In the “Essay” folder at the top are the text documents in which I am writing the actual paper. Scrivener’s split-screen means I can have a document in one window while writing in the other. Or I can use it to easily compare two documents, instead of opening up two Preview windows. In my Essay folder, I create documents and subdocuments for each part of the paper that acts as an outline and also lets me focus on just the section on which I am working. Scrivener also has a feature called “Collections” in which you can place documents from your Binder. As you can see in the picture, for this project, I put all my primary sources into one collection and then ordered them chronologically, which allowed me to follow the newspaper/pamphlet debates as they would have appeared to an interested reader but also includes PDF scans of chronologically-ordered correspondence.
For those not ready to completely give up old tried-and-true methods, Scrivener also has an index card feature. Every document—PDF or text—gets its own index card which shows up in the inspector pane on the right. But you can also see your index cards on a corkboard and order them as you like. Scrivener also allows you to import picture and audio files, so you can import all the JPGs you take on an archives trip. I also create folders in which I keep random notes and ideas as well as previous drafts of the paper. Essentially, Scrivener allows me to have almost all of my research easily and instantly accessible in the same app in which I am writing. The best part is that it is highly customizable so each user can tailor to their own needs or workflow.
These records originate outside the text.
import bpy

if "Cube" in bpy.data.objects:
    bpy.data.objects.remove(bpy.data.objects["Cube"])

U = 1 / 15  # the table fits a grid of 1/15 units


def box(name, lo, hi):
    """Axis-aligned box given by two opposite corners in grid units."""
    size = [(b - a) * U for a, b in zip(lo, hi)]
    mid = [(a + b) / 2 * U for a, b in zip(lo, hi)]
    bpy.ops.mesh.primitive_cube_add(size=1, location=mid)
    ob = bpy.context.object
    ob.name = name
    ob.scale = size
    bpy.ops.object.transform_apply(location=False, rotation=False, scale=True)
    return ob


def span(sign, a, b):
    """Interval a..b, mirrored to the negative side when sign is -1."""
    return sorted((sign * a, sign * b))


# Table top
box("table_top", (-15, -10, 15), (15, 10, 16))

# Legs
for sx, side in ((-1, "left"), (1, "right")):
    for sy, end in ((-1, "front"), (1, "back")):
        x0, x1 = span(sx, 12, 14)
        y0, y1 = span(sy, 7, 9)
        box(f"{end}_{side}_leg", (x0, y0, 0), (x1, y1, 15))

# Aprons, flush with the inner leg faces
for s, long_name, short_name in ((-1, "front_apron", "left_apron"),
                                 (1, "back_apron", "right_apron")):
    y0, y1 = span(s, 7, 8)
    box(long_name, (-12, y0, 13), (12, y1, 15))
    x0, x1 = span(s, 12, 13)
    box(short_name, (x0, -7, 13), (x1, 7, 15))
Once I am done writing, Scrivener exports my paper, formatted in Chicago style, as a Word file. However, about a year ago, I abandoned Microsoft Word for Apple’s Pages. I just found Word to be too bloated with too many quirks. Pages is less cluttered and just much simpler, especially the way it handles footnotes/endnotes. In Pages, I take care of any minor formatting changes if necessary and run the spell-checker and Proofreader. Then I export the final paper to PDF and the process is complete.
Of course, this is my own personal workflow and I am not suggesting that it is a model for other historians. However, I have obviously found the tools useful in the context of historical research and writing. If you are looking for a way to manage large numbers of documents for a large writing project or simply want to try to shake up your workflow, they provide excellent possibilities. What applications and tools are you currently using for research and writing?
AUTHOR’S NOTE: Both Papers and Scrivener are available for 30-day free trials. Both are available for both Mac and PC.
ADDENDUM: I mentioned in the comments section that I was willing to share my Preferences file, my Chicago Style Compile preset, and my customized project template. I’ve had more than a few persons take me up on that offer. You can email me (see Contributor page) or the blog for instructions and a link to download the files from Dropbox.